## Work to be completed
If a line in the records contains the string "math", show that line.

## Data for processing
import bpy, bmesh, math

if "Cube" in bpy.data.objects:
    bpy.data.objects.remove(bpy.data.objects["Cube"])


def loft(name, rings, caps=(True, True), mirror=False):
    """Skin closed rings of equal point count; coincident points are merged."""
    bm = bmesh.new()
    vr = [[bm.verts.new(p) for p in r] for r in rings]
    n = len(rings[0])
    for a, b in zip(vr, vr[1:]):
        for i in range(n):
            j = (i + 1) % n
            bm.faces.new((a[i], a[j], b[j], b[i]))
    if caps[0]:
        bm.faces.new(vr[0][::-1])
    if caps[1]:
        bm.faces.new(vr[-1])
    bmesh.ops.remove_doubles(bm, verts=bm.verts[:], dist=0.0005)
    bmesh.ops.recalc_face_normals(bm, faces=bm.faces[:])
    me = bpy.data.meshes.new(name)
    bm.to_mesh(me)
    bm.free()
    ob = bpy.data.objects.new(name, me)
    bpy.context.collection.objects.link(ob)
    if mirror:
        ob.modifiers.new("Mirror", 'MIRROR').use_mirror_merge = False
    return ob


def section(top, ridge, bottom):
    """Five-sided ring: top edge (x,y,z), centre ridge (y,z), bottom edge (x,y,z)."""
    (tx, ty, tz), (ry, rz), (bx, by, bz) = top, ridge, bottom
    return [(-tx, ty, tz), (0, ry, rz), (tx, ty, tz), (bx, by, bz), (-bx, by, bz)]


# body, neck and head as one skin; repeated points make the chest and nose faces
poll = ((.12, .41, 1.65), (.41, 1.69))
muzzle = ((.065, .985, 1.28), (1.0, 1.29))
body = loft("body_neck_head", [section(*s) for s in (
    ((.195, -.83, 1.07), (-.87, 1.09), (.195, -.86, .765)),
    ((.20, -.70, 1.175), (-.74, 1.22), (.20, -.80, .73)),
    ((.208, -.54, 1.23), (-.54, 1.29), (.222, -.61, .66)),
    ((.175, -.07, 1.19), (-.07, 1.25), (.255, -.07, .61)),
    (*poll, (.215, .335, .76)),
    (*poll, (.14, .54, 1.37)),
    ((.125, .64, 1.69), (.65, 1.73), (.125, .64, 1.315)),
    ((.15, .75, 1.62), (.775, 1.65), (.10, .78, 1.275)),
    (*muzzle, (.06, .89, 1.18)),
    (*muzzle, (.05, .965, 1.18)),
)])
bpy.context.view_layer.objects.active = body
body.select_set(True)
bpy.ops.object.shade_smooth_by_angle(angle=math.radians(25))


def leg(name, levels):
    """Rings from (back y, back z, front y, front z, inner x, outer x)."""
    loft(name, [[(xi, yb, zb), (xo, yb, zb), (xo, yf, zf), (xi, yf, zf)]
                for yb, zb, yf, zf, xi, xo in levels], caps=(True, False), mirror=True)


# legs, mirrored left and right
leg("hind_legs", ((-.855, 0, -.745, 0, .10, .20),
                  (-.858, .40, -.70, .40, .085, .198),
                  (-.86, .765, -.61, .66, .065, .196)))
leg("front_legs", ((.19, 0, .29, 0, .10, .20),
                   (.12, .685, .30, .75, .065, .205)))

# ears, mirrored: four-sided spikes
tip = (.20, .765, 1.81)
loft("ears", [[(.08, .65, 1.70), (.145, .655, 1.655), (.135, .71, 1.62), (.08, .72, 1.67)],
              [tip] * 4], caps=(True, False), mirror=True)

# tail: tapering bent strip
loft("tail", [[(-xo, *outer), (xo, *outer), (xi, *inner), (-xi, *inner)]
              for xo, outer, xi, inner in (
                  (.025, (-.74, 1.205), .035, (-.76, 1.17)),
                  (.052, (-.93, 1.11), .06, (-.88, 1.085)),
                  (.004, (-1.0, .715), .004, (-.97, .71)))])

## Solution to the problem
import bpy, bmesh, math
bpy.ops.object.shade_smooth_by_angle(angle=math.radians(25))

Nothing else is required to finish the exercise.